* _GOAL OF THE EXERCISE_
Without including any image, repeat every record exactly.
[[ EXTRACTED ENTRIES, beginning ]]
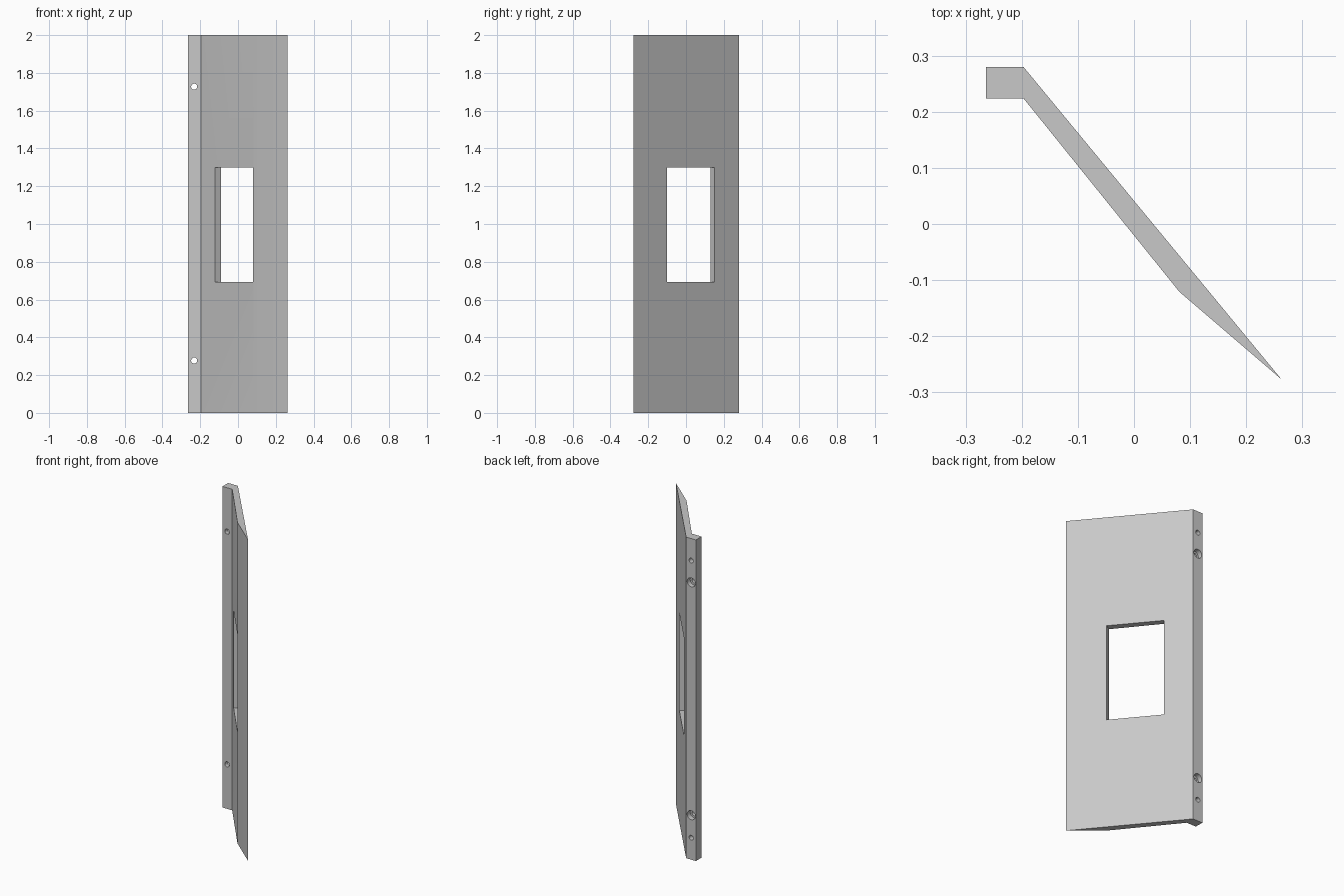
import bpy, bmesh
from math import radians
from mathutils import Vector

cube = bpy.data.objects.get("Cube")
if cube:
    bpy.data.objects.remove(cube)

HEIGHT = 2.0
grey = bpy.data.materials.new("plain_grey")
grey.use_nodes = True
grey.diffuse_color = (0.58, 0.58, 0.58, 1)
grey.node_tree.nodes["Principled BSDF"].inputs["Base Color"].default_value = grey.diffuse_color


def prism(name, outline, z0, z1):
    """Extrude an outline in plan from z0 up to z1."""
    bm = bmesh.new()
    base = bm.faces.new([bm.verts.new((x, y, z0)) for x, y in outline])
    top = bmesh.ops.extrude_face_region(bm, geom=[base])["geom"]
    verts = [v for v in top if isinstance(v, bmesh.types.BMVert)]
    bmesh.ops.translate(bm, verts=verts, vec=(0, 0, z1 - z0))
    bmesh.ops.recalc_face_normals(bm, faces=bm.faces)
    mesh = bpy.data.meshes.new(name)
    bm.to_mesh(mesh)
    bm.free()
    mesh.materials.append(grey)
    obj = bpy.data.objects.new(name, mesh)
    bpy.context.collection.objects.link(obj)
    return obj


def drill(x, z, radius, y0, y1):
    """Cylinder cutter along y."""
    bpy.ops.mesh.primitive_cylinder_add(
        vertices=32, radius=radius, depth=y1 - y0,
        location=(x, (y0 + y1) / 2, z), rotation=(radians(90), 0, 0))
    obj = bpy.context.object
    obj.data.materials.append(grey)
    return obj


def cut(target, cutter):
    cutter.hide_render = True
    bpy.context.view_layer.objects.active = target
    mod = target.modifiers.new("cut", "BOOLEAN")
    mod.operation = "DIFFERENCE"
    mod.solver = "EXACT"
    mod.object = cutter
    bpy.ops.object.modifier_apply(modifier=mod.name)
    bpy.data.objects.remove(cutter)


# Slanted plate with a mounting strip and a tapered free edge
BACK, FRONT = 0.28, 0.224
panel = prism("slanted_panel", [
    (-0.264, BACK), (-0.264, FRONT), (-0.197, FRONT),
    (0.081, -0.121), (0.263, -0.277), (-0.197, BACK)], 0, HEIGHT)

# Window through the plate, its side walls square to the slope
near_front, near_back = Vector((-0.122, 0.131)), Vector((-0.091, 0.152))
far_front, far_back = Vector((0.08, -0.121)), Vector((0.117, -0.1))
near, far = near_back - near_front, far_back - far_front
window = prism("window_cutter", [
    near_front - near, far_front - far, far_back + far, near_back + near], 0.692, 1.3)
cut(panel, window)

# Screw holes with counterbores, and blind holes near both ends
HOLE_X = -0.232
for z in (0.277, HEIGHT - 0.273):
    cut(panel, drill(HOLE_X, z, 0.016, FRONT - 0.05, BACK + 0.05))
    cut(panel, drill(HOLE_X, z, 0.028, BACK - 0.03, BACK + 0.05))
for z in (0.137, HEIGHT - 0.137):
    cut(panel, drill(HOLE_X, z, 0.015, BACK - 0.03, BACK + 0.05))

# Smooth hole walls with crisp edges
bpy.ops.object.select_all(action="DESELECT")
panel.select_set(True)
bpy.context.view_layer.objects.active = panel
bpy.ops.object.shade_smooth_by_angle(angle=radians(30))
[[ EXTRACTED ENTRIES, end ]]
* _RESPONSE TO THE EXERCISE_
import bpy, bmesh
from math import radians
from mathutils import Vector

cube = bpy.data.objects.get("Cube")
if cube:
    bpy.data.objects.remove(cube)

HEIGHT = 2.0
grey = bpy.data.materials.new("plain_grey")
grey.use_nodes = True
grey.diffuse_color = (0.58, 0.58, 0.58, 1)
grey.node_tree.nodes["Principled BSDF"].inputs["Base Color"].default_value = grey.diffuse_color


def prism(name, outline, z0, z1):
    """Extrude an outline in plan from z0 up to z1."""
    bm = bmesh.new()
    base = bm.faces.new([bm.verts.new((x, y, z0)) for x, y in outline])
    top = bmesh.ops.extrude_face_region(bm, geom=[base])["geom"]
    verts = [v for v in top if isinstance(v, bmesh.types.BMVert)]
    bmesh.ops.translate(bm, verts=verts, vec=(0, 0, z1 - z0))
    bmesh.ops.recalc_face_normals(bm, faces=bm.faces)
    mesh = bpy.data.meshes.new(name)
    bm.to_mesh(mesh)
    bm.free()
    mesh.materials.append(grey)
    obj = bpy.data.objects.new(name, mesh)
    bpy.context.collection.objects.link(obj)
    return obj


def drill(x, z, radius, y0, y1):
    """Cylinder cutter along y."""
    bpy.ops.mesh.primitive_cylinder_add(
        vertices=32, radius=radius, depth=y1 - y0,
        location=(x, (y0 + y1) / 2, z), rotation=(radians(90), 0, 0))
    obj = bpy.context.object
    obj.data.materials.append(grey)
    return obj


def cut(target, cutter):
    cutter.hide_render = True
    bpy.context.view_layer.objects.active = target
    mod = target.modifiers.new("cut", "BOOLEAN")
    mod.operation = "DIFFERENCE"
    mod.solver = "EXACT"
    mod.object = cutter
    bpy.ops.object.modifier_apply(modifier=mod.name)
    bpy.data.objects.remove(cutter)


# Slanted plate with a mounting strip and a tapered free edge
BACK, FRONT = 0.28, 0.224
panel = prism("slanted_panel", [
    (-0.264, BACK), (-0.264, FRONT), (-0.197, FRONT),
    (0.081, -0.121), (0.263, -0.277), (-0.197, BACK)], 0, HEIGHT)

# Window through the plate, its side walls square to the slope
near_front, near_back = Vector((-0.122, 0.131)), Vector((-0.091, 0.152))
far_front, far_back = Vector((0.08, -0.121)), Vector((0.117, -0.1))
near, far = near_back - near_front, far_back - far_front
window = prism("window_cutter", [
    near_front - near, far_front - far, far_back + far, near_back + near], 0.692, 1.3)
cut(panel, window)

# Screw holes with counterbores, and blind holes near both ends
HOLE_X = -0.232
for z in (0.277, HEIGHT - 0.273):
    cut(panel, drill(HOLE_X, z, 0.016, FRONT - 0.05, BACK + 0.05))
    cut(panel, drill(HOLE_X, z, 0.028, BACK - 0.03, BACK + 0.05))
for z in (0.137, HEIGHT - 0.137):
    cut(panel, drill(HOLE_X, z, 0.015, BACK - 0.03, BACK + 0.05))

# Smooth hole walls with crisp edges
bpy.ops.object.select_all(action="DESELECT")
panel.select_set(True)
bpy.context.view_layer.objects.active = panel
bpy.ops.object.shade_smooth_by_angle(angle=radians(30))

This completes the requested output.